If someone were to ask me how long I’ve been writing professionally, I would say a couple of years. But I’ve been honing the craft of creation nearly all my life, through pretend games as a child, through re-interpreting media as I grew older, and through writing throughout my life. It wasn’t until I had released my first game, that I thought to call myself a game designer, but most of us have been game designers before we even knew that label existed.

One of the earliest games I ever made was inspired by Jurassic Park. My cousin and I made it together, cobbled together over time, it was a game that we only played in the car. We would pretend to be trapped on an island with dinosaurs, one of us was the driver and the other was the weapon specialist. The driver would describe what we were about to run into, and the specialist would yell out what dinosaurs were chasing us and what weapons they were pulling out. Quickly we realized that the driver role wasn’t as interesting so we changed the rules so that the vehicle could change into any other vehicle like an infinite loop transformer. 

This was one of my first forays into game design and I’d never know how hard I’d work as an adult to recapture the thrill of creation that I had as a kid. In childhood, creation was about trying to beat back boredom and making connections with friends. Creating pretend games that were fluid and flexible; they grew with us because everything we made was a natural evolution of what we had made before. I worry about half finished games nowadays, feeling defeated that I am not able to complete an idea to a finished product. But I must have made and abandoned hundreds of games in my childhood. All of them discarded without a thought once they had served their purpose, something that I find difficult to do now where our end goal is always to have something that can be presented to the market.

Part and parcel of creating as a kid was the quick and easy discarding and adding of rules and themes through play. I consider this as I painstakingly work through mechanics, trying to put together the perfect set of rules for a game I am making, and how there really is no such thing.

The first game I published, Kick Rocks!, was meant to only be an experiment in game design. It was a silly game I slowly put together while taking a walk, letting rules and ideas come to me naturally as I kicked a rock around. A lot of the other work I’ve done has been more stressful, pushing through writer’s blocks, unsure whether the words I was setting down matched up with the caliber of the work I saw in the industry. The difficult thing about making a creative pursuit a professional one is that you have to trade one benefit for another. It took me almost a year from concept to layout to make Kick Rocks! Much of that time, the game was left forgotten while I worked on other projects; it only came to fruition because an opportunity to promote it in a jam crossed with some new resources (and a deadline to keep me accountable). My method lately has been to create games and hold it up to work I admire, and then frustratingly reiterating on it to see if I can inspire the same feeling in my own. It’s hard to ignore the pressure of a fast moving market with the slow amble of discovery, but with more than a dozen unfinished games, I’ve felt the need to rethink my process. 

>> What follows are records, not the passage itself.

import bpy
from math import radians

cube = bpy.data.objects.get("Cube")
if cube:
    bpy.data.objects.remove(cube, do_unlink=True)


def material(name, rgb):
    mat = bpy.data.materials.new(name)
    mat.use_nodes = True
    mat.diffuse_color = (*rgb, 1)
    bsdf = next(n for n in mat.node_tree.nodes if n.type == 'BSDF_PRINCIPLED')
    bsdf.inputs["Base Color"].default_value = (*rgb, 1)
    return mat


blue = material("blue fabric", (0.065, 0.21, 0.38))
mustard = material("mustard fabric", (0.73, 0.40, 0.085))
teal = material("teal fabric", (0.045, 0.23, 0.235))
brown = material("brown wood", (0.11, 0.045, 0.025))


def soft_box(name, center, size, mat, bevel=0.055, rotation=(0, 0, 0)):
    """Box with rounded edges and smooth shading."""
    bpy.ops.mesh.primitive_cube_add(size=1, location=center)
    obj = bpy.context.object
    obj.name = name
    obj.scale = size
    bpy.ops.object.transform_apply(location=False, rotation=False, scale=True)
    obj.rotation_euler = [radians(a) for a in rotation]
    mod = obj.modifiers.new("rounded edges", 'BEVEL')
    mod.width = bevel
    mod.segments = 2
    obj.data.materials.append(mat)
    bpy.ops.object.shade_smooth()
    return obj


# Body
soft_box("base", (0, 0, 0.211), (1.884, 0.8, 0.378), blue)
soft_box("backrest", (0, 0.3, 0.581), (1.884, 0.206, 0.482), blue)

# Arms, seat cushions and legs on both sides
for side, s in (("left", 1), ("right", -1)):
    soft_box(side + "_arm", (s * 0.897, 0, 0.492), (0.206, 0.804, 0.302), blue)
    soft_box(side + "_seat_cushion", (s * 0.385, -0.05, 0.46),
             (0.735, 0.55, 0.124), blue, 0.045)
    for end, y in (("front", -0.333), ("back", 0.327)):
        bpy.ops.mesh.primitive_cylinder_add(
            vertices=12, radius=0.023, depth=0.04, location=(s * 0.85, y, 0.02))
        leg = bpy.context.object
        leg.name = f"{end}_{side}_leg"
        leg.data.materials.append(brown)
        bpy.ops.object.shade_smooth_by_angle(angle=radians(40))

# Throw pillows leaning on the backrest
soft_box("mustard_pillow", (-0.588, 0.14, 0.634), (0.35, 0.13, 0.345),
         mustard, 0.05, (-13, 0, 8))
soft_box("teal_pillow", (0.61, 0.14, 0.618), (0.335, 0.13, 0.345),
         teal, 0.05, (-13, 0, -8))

Often we tell ourselves that the moment of joy is in the finished product, holding something polished and perfect in our hands. But I think about those moments when I am in the midst of creating, pulling myself apart into pieces and rearranging them to find a different perspective. Seeing the gaps in those rearrangements and filling them with something new, so that when I pull all my pieces back together again, I am something different than what I was before. After I design there is more of me than when I started. It’s hard to see this perspective when I’m writing or designing, but when I look back on each project, I see that I always come away with something new. Sometimes, those new pieces are jagged and painful, bringing up insecurities and fears about my skills, and it can feel like a step backwards. It hurts to look at a project and see a piece of myself that I had hoped would stay buried deep down. 

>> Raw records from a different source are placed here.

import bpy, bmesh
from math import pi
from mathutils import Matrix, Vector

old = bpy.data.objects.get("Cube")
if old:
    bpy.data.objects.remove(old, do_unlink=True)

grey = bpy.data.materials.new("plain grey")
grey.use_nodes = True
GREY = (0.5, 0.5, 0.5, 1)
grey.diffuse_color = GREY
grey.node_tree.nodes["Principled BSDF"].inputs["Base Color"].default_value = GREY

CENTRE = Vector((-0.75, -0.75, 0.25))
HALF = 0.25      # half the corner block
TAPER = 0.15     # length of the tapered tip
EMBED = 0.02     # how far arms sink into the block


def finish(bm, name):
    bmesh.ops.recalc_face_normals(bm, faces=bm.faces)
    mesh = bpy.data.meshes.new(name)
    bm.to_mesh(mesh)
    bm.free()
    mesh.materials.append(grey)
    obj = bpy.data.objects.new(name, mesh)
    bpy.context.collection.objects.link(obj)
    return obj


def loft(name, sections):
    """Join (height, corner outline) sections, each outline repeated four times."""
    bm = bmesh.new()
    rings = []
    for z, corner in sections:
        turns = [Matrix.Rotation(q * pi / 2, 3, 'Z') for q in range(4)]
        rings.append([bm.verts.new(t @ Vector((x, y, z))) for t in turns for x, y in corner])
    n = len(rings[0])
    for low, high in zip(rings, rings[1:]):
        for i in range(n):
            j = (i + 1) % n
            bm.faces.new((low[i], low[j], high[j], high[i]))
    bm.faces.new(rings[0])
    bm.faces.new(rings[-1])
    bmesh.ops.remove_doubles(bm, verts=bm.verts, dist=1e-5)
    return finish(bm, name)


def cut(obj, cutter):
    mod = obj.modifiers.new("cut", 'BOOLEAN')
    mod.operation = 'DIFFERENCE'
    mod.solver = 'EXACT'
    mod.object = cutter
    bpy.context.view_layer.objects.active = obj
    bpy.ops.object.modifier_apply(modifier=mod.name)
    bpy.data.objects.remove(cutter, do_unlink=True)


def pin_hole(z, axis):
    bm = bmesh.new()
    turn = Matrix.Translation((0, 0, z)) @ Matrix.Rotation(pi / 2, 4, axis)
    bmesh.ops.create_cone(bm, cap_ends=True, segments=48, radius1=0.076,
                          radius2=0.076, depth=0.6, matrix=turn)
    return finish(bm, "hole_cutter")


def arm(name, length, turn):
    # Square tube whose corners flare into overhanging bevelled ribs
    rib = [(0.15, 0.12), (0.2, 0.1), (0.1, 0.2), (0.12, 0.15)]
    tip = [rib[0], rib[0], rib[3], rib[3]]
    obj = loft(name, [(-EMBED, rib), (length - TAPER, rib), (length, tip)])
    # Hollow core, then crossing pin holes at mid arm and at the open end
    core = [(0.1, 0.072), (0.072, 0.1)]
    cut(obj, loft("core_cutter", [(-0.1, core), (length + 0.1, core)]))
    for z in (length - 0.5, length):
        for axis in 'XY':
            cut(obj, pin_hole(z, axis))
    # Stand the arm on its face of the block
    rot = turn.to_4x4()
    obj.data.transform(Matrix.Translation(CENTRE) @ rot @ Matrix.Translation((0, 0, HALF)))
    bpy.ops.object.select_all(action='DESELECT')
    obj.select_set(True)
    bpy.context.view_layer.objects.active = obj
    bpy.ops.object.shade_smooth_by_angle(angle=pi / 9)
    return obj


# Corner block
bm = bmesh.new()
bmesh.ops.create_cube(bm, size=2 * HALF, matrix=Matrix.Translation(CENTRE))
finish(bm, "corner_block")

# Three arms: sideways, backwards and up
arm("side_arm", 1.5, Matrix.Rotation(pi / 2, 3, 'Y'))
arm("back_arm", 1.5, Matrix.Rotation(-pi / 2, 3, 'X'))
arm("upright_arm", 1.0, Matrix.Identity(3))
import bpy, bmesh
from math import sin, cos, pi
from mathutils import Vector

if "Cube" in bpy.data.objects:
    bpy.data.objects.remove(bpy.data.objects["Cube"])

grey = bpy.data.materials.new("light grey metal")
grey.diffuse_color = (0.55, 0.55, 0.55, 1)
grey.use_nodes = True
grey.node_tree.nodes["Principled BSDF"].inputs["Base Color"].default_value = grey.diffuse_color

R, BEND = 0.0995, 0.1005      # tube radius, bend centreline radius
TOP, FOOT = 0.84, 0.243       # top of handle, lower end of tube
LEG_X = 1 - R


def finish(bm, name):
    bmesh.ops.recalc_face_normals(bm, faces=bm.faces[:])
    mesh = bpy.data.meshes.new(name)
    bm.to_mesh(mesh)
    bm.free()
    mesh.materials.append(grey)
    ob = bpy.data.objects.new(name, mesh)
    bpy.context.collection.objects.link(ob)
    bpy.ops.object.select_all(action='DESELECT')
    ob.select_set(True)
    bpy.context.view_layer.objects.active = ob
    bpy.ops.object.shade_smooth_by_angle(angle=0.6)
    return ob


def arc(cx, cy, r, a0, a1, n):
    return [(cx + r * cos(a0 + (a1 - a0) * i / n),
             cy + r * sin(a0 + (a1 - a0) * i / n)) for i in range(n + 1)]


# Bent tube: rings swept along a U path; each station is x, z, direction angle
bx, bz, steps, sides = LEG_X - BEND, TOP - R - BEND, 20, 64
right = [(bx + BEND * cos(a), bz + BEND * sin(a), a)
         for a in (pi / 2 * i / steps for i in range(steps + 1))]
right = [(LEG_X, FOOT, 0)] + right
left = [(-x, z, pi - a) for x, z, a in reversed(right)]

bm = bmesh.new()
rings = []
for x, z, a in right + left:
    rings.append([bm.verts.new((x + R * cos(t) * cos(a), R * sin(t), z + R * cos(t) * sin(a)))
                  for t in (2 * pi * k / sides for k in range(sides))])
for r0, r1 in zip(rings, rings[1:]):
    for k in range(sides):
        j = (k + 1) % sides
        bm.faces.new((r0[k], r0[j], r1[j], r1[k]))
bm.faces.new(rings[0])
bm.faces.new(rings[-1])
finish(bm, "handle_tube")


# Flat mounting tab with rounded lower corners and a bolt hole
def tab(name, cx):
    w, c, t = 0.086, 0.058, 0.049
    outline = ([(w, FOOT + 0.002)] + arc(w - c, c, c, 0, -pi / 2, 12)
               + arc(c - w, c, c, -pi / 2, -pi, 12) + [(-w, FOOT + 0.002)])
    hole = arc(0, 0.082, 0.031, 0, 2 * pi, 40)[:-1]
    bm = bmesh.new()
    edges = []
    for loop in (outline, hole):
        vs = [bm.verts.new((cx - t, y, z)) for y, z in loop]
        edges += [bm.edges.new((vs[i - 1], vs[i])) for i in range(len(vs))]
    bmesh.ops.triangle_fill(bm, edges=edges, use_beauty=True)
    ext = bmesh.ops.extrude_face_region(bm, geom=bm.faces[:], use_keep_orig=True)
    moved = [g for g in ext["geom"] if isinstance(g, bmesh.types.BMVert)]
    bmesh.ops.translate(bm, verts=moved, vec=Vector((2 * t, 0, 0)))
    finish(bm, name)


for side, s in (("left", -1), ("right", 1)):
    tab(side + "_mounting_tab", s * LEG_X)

What I find when I write is that the process causes me to face myself and I don’t know that I always like what I see. I see a messy person whose voice is inconsistent, staring back at me when I’m straining to see a perfect picture. A project that I was excited for and couldn’t wait to get started on, becomes one I dread. I feel too afraid to let ink hit paper because how could my words match the enormity and chaos of the idea in my head? But what I can trust is that it is a true reflection. A true reflection doesn’t care if I feel bad about what I see. It’s not bothered by writer’s blocks or whether my work is marketable or has perfectly sanded down edges. It shows up just as it is, and as difficult as it is to face, over time I am trying to find value in what surfaces. 

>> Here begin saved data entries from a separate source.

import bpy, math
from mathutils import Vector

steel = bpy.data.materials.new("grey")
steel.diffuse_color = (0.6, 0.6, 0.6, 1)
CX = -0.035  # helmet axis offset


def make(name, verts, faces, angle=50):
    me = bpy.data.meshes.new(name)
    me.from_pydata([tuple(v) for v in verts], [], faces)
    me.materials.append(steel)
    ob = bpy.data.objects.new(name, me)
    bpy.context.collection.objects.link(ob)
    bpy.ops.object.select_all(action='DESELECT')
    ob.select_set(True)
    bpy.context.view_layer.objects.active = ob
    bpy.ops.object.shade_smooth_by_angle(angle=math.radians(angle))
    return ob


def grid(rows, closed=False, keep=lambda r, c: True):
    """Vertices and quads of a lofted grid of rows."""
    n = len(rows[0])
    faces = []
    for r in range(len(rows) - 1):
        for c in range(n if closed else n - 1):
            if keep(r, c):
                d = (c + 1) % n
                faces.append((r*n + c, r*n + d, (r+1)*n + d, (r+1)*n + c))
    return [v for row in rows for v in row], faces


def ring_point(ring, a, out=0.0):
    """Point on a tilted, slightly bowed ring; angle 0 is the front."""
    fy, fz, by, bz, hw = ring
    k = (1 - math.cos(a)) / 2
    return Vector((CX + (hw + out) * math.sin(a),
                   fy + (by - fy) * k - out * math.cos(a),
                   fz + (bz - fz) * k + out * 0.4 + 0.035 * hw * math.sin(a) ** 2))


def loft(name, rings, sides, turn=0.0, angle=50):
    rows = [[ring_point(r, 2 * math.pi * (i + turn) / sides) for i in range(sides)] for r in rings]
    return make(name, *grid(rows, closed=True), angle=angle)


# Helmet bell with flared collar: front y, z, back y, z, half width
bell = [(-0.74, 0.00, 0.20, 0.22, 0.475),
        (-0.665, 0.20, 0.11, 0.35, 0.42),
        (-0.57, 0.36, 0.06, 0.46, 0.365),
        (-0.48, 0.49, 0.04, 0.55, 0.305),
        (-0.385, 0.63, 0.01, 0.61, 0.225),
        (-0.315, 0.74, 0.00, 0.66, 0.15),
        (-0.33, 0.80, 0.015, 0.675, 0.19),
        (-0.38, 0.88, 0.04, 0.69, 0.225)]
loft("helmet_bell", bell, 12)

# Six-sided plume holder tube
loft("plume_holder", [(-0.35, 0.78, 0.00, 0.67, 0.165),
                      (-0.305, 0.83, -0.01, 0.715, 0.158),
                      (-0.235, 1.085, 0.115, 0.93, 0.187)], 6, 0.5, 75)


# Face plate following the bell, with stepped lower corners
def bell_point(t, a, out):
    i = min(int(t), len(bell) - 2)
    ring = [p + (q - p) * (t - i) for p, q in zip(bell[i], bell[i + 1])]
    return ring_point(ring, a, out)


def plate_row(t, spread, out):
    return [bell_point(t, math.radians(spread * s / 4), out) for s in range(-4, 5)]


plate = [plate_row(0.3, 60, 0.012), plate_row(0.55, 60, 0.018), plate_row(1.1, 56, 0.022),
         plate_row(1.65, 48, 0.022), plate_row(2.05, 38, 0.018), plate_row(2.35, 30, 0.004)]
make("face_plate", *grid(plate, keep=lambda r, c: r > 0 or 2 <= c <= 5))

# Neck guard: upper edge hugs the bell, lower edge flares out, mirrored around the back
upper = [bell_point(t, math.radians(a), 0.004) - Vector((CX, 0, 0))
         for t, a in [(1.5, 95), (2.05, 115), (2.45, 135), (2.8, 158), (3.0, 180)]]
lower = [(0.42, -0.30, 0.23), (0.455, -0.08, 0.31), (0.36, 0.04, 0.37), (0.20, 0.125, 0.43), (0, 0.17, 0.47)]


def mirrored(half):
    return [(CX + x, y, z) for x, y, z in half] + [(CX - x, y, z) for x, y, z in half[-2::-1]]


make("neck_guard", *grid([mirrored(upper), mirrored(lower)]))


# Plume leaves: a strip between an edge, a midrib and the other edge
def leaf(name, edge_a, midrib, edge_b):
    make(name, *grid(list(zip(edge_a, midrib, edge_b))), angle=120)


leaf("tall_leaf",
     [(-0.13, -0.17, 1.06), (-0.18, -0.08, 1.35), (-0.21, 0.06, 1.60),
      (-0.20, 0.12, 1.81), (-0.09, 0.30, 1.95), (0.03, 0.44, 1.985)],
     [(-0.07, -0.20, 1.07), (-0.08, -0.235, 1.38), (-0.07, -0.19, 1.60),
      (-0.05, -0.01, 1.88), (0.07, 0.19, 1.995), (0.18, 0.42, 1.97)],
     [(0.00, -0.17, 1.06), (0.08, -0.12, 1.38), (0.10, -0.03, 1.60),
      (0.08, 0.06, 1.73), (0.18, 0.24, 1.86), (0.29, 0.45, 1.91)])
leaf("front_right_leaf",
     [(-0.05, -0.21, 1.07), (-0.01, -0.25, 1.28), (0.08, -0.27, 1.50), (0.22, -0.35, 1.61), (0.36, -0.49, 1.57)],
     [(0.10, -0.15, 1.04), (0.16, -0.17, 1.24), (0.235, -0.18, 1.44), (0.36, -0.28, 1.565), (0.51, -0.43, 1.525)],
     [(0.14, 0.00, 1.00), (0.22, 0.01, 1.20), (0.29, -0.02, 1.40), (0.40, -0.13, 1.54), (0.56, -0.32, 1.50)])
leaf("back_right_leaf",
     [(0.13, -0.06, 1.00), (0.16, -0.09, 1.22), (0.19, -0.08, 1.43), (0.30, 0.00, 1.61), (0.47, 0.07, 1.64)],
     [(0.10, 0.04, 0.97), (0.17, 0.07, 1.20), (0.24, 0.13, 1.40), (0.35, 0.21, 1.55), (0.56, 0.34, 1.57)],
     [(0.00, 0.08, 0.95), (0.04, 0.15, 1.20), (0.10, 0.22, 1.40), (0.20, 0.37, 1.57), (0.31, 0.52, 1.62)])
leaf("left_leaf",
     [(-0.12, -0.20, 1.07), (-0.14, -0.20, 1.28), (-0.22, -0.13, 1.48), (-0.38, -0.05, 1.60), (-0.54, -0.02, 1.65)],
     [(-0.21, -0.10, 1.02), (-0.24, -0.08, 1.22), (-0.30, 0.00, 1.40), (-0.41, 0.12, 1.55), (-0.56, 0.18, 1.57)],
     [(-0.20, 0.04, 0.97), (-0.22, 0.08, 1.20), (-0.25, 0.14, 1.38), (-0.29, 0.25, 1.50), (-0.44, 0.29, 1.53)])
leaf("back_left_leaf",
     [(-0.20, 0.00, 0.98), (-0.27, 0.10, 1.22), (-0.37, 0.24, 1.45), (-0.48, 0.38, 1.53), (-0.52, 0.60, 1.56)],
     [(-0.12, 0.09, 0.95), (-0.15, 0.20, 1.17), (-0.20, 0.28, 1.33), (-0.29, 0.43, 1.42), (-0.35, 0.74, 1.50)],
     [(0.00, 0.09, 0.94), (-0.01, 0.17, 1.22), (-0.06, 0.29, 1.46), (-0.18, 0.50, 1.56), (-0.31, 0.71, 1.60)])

As I sit here trying to find a place for myself in this industry, mired in thoughts of how I compare to others or how to present myself on social media so that others will see what I make, I consider the difference in my creative process when I was young and what it is now. Things inevitably change and trying to recapture the exact circumstances from my childhood would be impossible and unfulfilling in the end. As adults, we have different responsibilities and desires, that we didn’t have as a kid, but in many ways I feel freer now. If I’m willing to take the risk, I can safely fall and break the pieces of myself and instead of being told to throw away the failures, I can pause to take in what new shapes form. My focus while creating is to consider if perhaps these broken pieces could fit on me, if I only made the space.

Mar 23, 2022